(WORK REQUIRED): Both the line below containing "z = 1 + s * .123" and the line containing "p = C + d * .124", along with every line between them, should be repeated exactly; no other line belongs in the answer.

-- RECORDS FOR THIS EXERCISE follows --

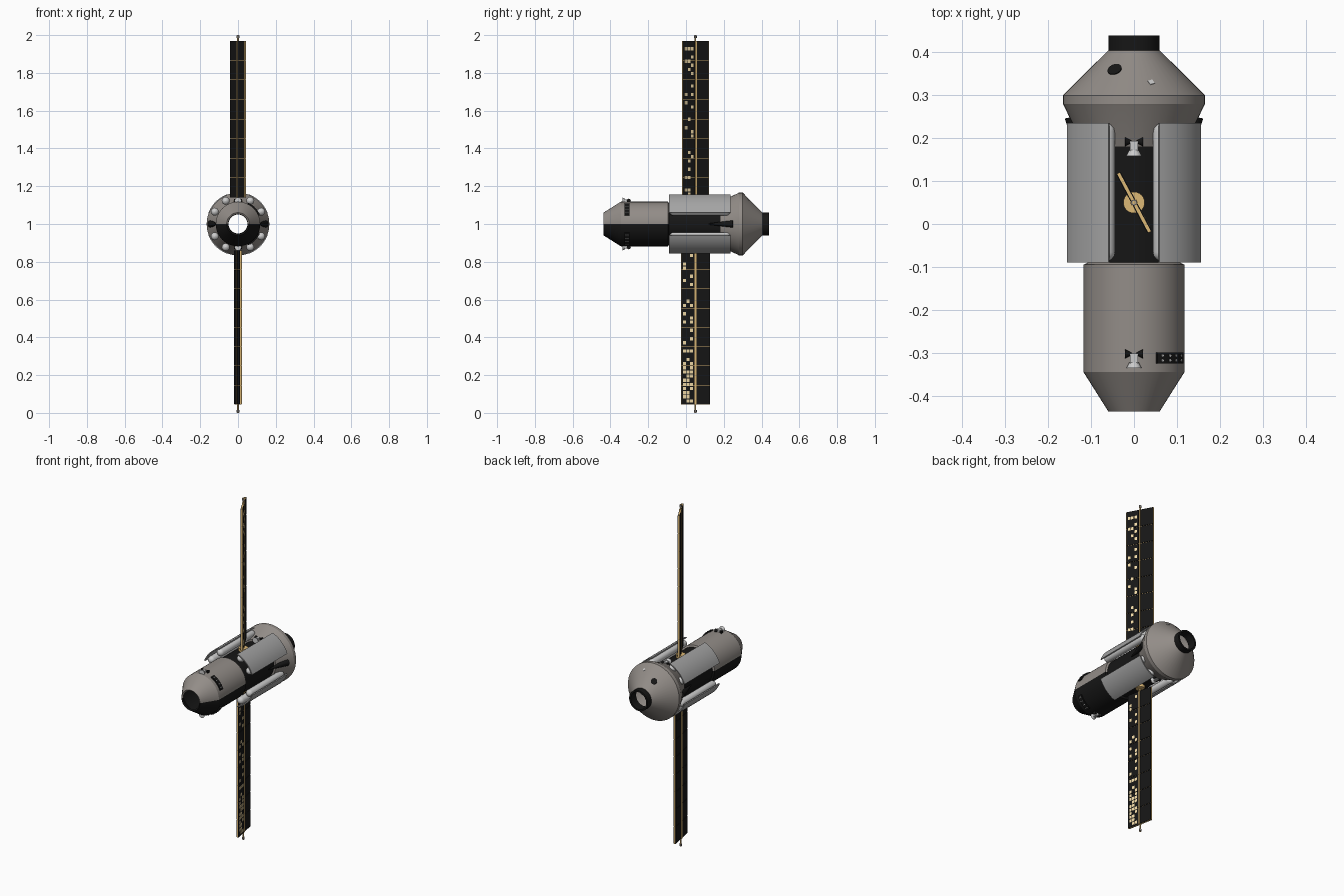
import bpy, bmesh, math, random
from mathutils import Matrix, Vector

if "Cube" in bpy.data.objects:
    bpy.data.objects.remove(bpy.data.objects["Cube"])

random.seed(4)
C = Vector((0, 0, 1))          # hull axis runs along y through here


def mat(name, *rgb):
    m = bpy.data.materials.new(name)
    m.diffuse_color = (*rgb, 1)
    m.use_nodes = True
    m.node_tree.nodes["Principled BSDF"].inputs["Base Color"].default_value = m.diffuse_color
    return m


TAUPE = mat("taupe_paint", 0.29, 0.265, 0.245)
GREY = mat("radiator_grey", 0.37, 0.37, 0.37)
PALE = mat("pale_metal", 0.6, 0.6, 0.6)
BLACK = mat("black", 0.008, 0.008, 0.008)
GOLD = mat("gold_foil", 0.72, 0.48, 0.18)
CELL = mat("bright_cell", 0.9, 0.72, 0.4)


def finish(bm, name, *mats, smooth=True):
    me = bpy.data.meshes.new(name)
    bm.to_mesh(me)
    bm.free()
    ob = bpy.data.objects.new(name, me)
    bpy.context.collection.objects.link(ob)
    for m in mats:
        me.materials.append(m)
    if smooth:
        bpy.context.view_layer.objects.active = ob
        ob.select_set(True)
        bpy.ops.object.shade_smooth_by_angle(angle=math.radians(30))
        ob.select_set(False)
    return ob


def lathe(name, profile, *mats, centre=C, segs=48):
    """Revolve (radius, y) points about y; a second material paints the lower half."""
    bm = bmesh.new()
    rings = [[bm.verts.new(centre + Vector((r * math.cos(t), y, r * math.sin(t))))
              for t in (2 * math.pi * j / segs for j in range(segs))] for r, y in profile]
    for a, b in zip(rings, rings[1:]):
        for j in range(segs):
            k = (j + 1) % segs
            f = bm.faces.new((a[j], b[j], b[k], a[k]))
            f.material_index = int(len(mats) > 1 and j >= segs // 2)
    return finish(bm, name, *mats)


def arc(name, r0, r1, a0, a1, y0, y1, m, n=12):
    """Curved plate around the hull between two angles (degrees)."""
    bm = bmesh.new()
    ts = [math.radians(a0 + (a1 - a0) * i / n) for i in range(n + 1)]
    pts = [(r1, t) for t in ts] + [(r0, t) for t in reversed(ts)]
    vs = [bm.verts.new((r * math.cos(t), y0, 1 + r * math.sin(t))) for r, t in pts]
    quads = [bm.faces.new((vs[i], vs[i + 1], vs[-2 - i], vs[-1 - i])) for i in range(n)]
    ext = bmesh.ops.extrude_face_region(bm, geom=quads)["geom"]
    bmesh.ops.translate(bm, vec=(0, y1 - y0, 0),
                        verts=[g for g in ext if isinstance(g, bmesh.types.BMVert)])
    bmesh.ops.recalc_face_normals(bm, faces=bm.faces[:])
    return finish(bm, name, m)


def add_box(bm, centre, size):
    bmesh.ops.create_cube(bm, size=1, matrix=Matrix.Translation(centre) @ Matrix.Diagonal((*size, 1)))


def add_cone(bm, a, b, r1, r2, segs=16):
    a, b = Vector(a), Vector(b)
    rot = (b - a).to_track_quat('Z', 'Y').to_matrix().to_4x4()
    bmesh.ops.create_cone(bm, cap_ends=True, segments=segs, radius1=r1, radius2=r2,
                          depth=(b - a).length, matrix=Matrix.Translation((a + b) / 2) @ rot)


def cone(name, a, b, r1, r2, m, segs=16):
    bm = bmesh.new()
    add_cone(bm, a, b, r1, r2, segs)
    return finish(bm, name, m)


# Hull: rear section, dark core, wide head, docking ring (open right through)
lathe("rear_hull", [(.052, -.432), (.06, -.437), (.118, -.345), (.118, -.095), (.108, -.09)],
      TAUPE, BLACK)
lathe("core", [(.108, -.09), (.108, .18)], BLACK)
lathe("head", [(.108, .18), (.118, .18), (.163, .275), (.166, .28), (.166, .3), (.06, .405)], TAUPE)
lathe("docking_ring", [(.06, .405), (.06, .44), (.05, .44), (.05, .39)], BLACK)

# Four radiator shells, each covering two propellant tanks
for q in range(4):
    arc(f"radiator_{q}", .161, .167, 90 * q + 21, 90 * q + 69, -.09, .235, GREY)
    for k, off in enumerate((28, 62)):
        t = math.radians(90 * q + off)
        c = Vector((.139 * math.cos(t), 0, 1 + .139 * math.sin(t)))
        ends = [(.021 * math.sin(u), -.066 - .021 * math.cos(u)) for u in (.01, .4, .8, 1.2, 1.57)]
        prof = ends + [(r, .15 - y) for r, y in reversed(ends)]
        lathe(f"tank_{q}_{k}", prof, PALE, centre=c, segs=16)

# Thruster clusters on top and bottom
for s in (1, -1):
    for y in (-.315, .18):
        tag = f"{'top' if s > 0 else 'bottom'}_{'rear' if y < 0 else 'fore'}"
        z = 1 + s * .123
        bm = bmesh.new()
        add_box(bm, (0, y, z), (.018, .026, .016))
        add_cone(bm, (0, y - .008, z), (0, y - .021, z), .011, .018)
        finish(bm, f"thruster_block_{tag}", PALE)
        bm = bmesh.new()
        for sx in (1, -1):
            add_cone(bm, (sx * .006, y + .012, z), (sx * .021, y + .012, z), .003, .011)
        finish(bm, f"thruster_nozzles_{tag}", BLACK)

# Thruster packs on the right side of the rear hull
for name, a0 in (("upper", 22), ("lower", -64)):
    arc(f"{name}_thruster_pack", .115, .125, a0, a0 + 42, -.325, -.3, BLACK)
    bm = bmesh.new()
    for i in range(4):
        t = math.radians(a0 + 6 + 10 * i)
        d = Vector((math.cos(t), 0, math.sin(t)))
        for y in (-.318, -.307):
            p = C + d * .124 + Vector((0, y, 0))
            add_cone(bm, p, p + d * .003, .003, .003, 8)
    finish(bm, f"{name}_pack_nozzles", PALE)

# Tapered side fairings in the left and right gaps
for s in (1, -1):
    cone(f"side_fairing_{s}", (s * .116, .12, 1), (s * .142, .25, 1), .003, .02, BLACK)

# Round window and small square sensor on the head cone
for name, x, y, r, segs, m in (("window", -.045, .36, .017, 24, BLACK),
                               ("square_sensor", .04, .33, .009, 4, PALE)):
    rad = .06 + .405 - y
    p = Vector((x, y, 1 + math.sqrt(rad * rad - x * x)))
    n = Vector((x, rad, p.z - 1)).normalized()
    cone(name, p - n * .004, p + n * .002, r, r, m, segs)

# Solar wings: gold frame, dark cell blocks on both faces, scattered bright cells
ROWS = 8
for name, z0, z1, ang in (("upper", 1.14, 1.97, 28), ("lower", .045, .86, 11)):
    place = Matrix.Translation((0, .05, 0)) @ Matrix.Rotation(math.radians(ang), 4, 'Z')
    frame, cells, bright = bmesh.new(), bmesh.new(), bmesh.new()
    zc, step = (z0 + z1) / 2, (z1 - z0) / ROWS
    add_box(frame, (0, 0, zc), (.007, .156, z1 - z0))
    for sx in (1, -1):
        add_box(frame, (sx * .005, 0, zc), (.006, .008, z1 - z0))
        for sy in (1, -1):
            for i in range(ROWS):
                add_box(cells, (sx * .0045, sy * .041, z0 + (i + .5) * step),
                        (.003, .071, step - .0025))
    for i in range(int((z1 - z0 - .02) / .022)):
        z = z0 + .018 + i * .022
        for j in range(3):
            if random.random() < (.6 if z < .4 else .2):
                add_box(bright, (.0062, -.06 + j * .019, z), (.0008, .015, .017))
    for part, bm, m in (("frame", frame, GOLD), ("cells", cells, BLACK), ("bright_cells", bright, CELL)):
        bm.transform(place)
        finish(bm, f"{name}_wing_{part}", m, smooth=False)

    # Mast, hub at the hull and tip rod
    s = 1 if name == "upper" else -1
    cone(f"{name}_wing_mast", (0, .05, 1 + s * .1), (0, .05, 1 + s), .005, .004, GOLD, 12)
    cone(f"{name}_wing_hub", (0, .05, 1 + s * .1), (0, .05, 1 + s * .125), .025, .025, GOLD, 24)
    cone(f"{name}_wing_tip", (0, .05, 1 + s * .985), (0, .05, 1 + s * .997), .007, .007, TAUPE, 12)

-- RECORDS FOR THIS EXERCISE concluded --

(ANSWER SPACE):
        z = 1 + s * .123
        bm = bmesh.new()
        add_box(bm, (0, y, z), (.018, .026, .016))
        add_cone(bm, (0, y - .008, z), (0, y - .021, z), .011, .018)
        finish(bm, f"thruster_block_{tag}", PALE)
        bm = bmesh.new()
        for sx in (1, -1):
            add_cone(bm, (sx * .006, y + .012, z), (sx * .021, y + .012, z), .003, .011)
        finish(bm, f"thruster_nozzles_{tag}", BLACK)

# Thruster packs on the right side of the rear hull
for name, a0 in (("upper", 22), ("lower", -64)):
    arc(f"{name}_thruster_pack", .115, .125, a0, a0 + 42, -.325, -.3, BLACK)
    bm = bmesh.new()
    for i in range(4):
        t = math.radians(a0 + 6 + 10 * i)
        d = Vector((math.cos(t), 0, math.sin(t)))
        for y in (-.318, -.307):
            p = C + d * .124 + Vector((0, y, 0))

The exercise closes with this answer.